I Hold The Lion’s Paw is a large-scale piece and, as Andrew McIntosh quoted in the program notes: â€œTo summarize Morton Feldman, the form of a piece of music over 20 minutes or so in length ceases to be concerned with structure and instead is about strategy. There is a point in any long piece where you lose an emotional connection to the shape as a whole, and the piece then becomes about the moment-to-moment flow of experience and memory.â€ If the journey was long â€“ and it seemed as if we had circled around and revisited a place or two â€“ the sounds were always interesting and the variety engaging. The spacing of the percussion stations between stage and balcony was used to good advantage. The coordination of each remote station – with the slight delays in sound arrival – was nicely exploited and precisely executed by LAPQ. Different stretches of the piece varied in dynamics, texture or color and the journey was enhanced by the presentation of ‘gifts’ to the listener â€“ elements that were unexpected or the result of the placement of the different percussion stations. This piece has a certain resemblance to McIntosh’s Hyenas in the Temples of Pleasure, from a recent CD; the same sense of exotic exploration comes through. I Hold The Lion’s Paw is a vast, but always interesting work that extracts the maximum from the varied percussion pieces of the ensemble, and this performance was superbly realized by the LAPQ.

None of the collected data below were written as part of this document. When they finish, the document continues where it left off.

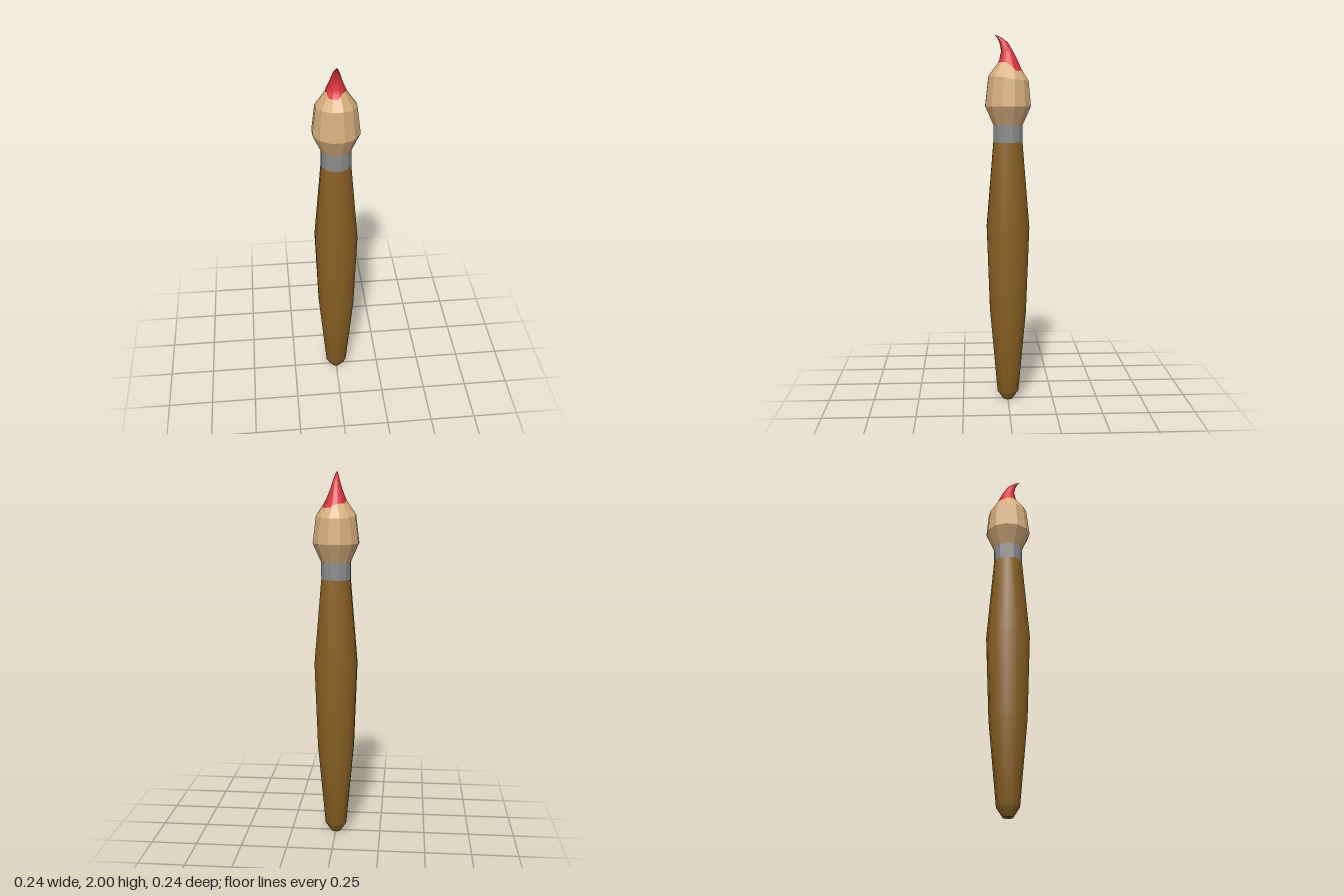
import * as THREE from 'three';
import { toCreasedNormals } from 'three/addons/utils/BufferGeometryUtils.js';

const SIDES = 12;
const STEP = (Math.PI * 2) / SIDES;

// Twelve-sided turned part from [radius, height] pairs
function turned(name, profile, material, crease) {
  const points = profile.map(([r, y]) => new THREE.Vector2(r, y));
  const geometry = new THREE.LatheGeometry(points, SIDES, STEP / 2);
  const mesh = new THREE.Mesh(toCreasedNormals(geometry, crease), material);
  mesh.name = name;
  return mesh;
}

// Cross-sections of the bent tip: height, z centre, x radius, z radius, forward lift
const SECTIONS = [
  [1.775, -0.003, 0.107, 0.109, 0.013],
  [1.845, -0.011, 0.057, 0.06, 0.018],
  [1.91, 0.0, 0.031, 0.036, 0.008],
  [1.96, 0.022, 0.016, 0.023, 0.0],
  [1.986, 0.047, 0.007, 0.009, -0.003],
  [2.0, 0.07, 0.0, 0.0, 0.0],
];

// Where the paint begins, every 30 degrees, in units of cross-sections
const PAINT_EDGE = [0.98, 1.08, 0.98, 0.66, 0.7, 1.03, 1.1, 1.02, 1.1, 1.05, 0.78, 0.65];

function paintEdge(angle) {
  const s = angle / STEP;
  const i = Math.floor(s);
  const t = (1 - Math.cos((s - i) * Math.PI)) / 2;
  return THREE.MathUtils.lerp(PAINT_EDGE[i % SIDES], PAINT_EDGE[(i + 1) % SIDES], t);
}

// Point on the tip surface; v counts cross-sections from the shoulder up
function tipPoint(angle, v) {
  const i = Math.min(Math.floor(v), SECTIONS.length - 2);
  const [y, zc, rx, rz, lift] = SECTIONS[i].map((a, k) =>
    THREE.MathUtils.lerp(a, SECTIONS[i + 1][k], v - i));
  // Straight edges between the twelve corners
  const s = angle / STEP - 0.5;
  const k = Math.floor(s);
  const a0 = (k + 0.5) * STEP;
  const a1 = a0 + STEP;
  const c = THREE.MathUtils.lerp(Math.cos(a0), Math.cos(a1), s - k);
  const n = THREE.MathUtils.lerp(Math.sin(a0), Math.sin(a1), s - k);
  return [rx * c, y + lift * n, zc + rz * n];
}

// Skin over the tip between two height rules
function tipSkin(name, rows, from, to, material, crease) {
  const cols = SIDES * 6;
  const positions = [];
  const index = [];
  for (let j = 0; j <= rows; j++) {
    for (let i = 0; i < cols; i++) {
      const angle = (i / cols) * Math.PI * 2;
      positions.push(...tipPoint(angle, THREE.MathUtils.lerp(from(angle), to(angle), j / rows)));
    }
  }
  for (let j = 0; j < rows; j++) {
    for (let i = 0; i < cols; i++) {
      const a = j * cols + i;
      const b = j * cols + ((i + 1) % cols);
      index.push(a, a + cols, b);
      if (j < rows - 1 || name !== 'paintTip') index.push(b, a + cols, b + cols);
    }
  }
  const geometry = new THREE.BufferGeometry();
  geometry.setAttribute('position', new THREE.Float32BufferAttribute(positions, 3));
  geometry.setIndex(index);
  const mesh = new THREE.Mesh(toCreasedNormals(geometry, crease), material);
  mesh.name = name;
  return mesh;
}

function flatColour(name, color) {
  const material = new THREE.MeshStandardMaterial({ color });
  material.name = name;
  return material;
}

export function createModel() {
  const wood = flatColour('brown wood', 0x8a6124);
  const metal = flatColour('grey metal', 0x8c8c8e);
  const hair = flatColour('tan bristle', 0xd6ae7e);
  const paint = flatColour('red paint', 0xd8303a);

  const brush = new THREE.Group();
  brush.name = 'paintbrush';

  // Swelling handle with a blunt tapered end
  brush.add(turned('handle', [
    [0, 0], [0.027, 0], [0.06, 0.05], [0.102, 0.51], [0.119, 0.98], [0.08, 1.44],
  ], wood, 0.6));

  // Metal collar
  brush.add(turned('ferrule', [[0.08, 1.44], [0.08, 1.53]], metal, 0.3));

  // Faceted belly of the bristles
  brush.add(turned('bristleBase', [[0.08, 1.53], [0.125, 1.63]], hair, 0.3));
  const belly = turned('bristleBelly', [[0.125, 1.63], [0.108, 1.775]], hair, 0.3);
  const pos = belly.geometry.attributes.position;
  const [y0, zc, rx, rz, lift] = SECTIONS[0];
  for (let i = 0; i < pos.count; i++) {
    // Match the upper rim to the tilted shoulder section
    if (pos.getY(i) < 1.7) continue;
    const c = pos.getX(i) / 0.108;
    const n = pos.getZ(i) / 0.108;
    pos.setXYZ(i, rx * c, y0 + lift * n, zc + rz * n);
  }
  belly.geometry = toCreasedNormals(belly.geometry, 0.3);
  brush.add(belly);

  // Bare shoulder up to the wavy paint line, then the curled painted tip
  brush.add(tipSkin('bristleShoulder', 4, () => 0, paintEdge, hair, 0.3));
  brush.add(tipSkin('paintTip', 18, paintEdge, () => SECTIONS.length - 1, paint, 0.9));

  return brush;
}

The Los Angeles Percussion Quartet is:
Mallet Quartet, The Year Before Yesterday and Lullaby 5 are available fromÂ AmazonÂ on a CD titled The Year Before Yesterday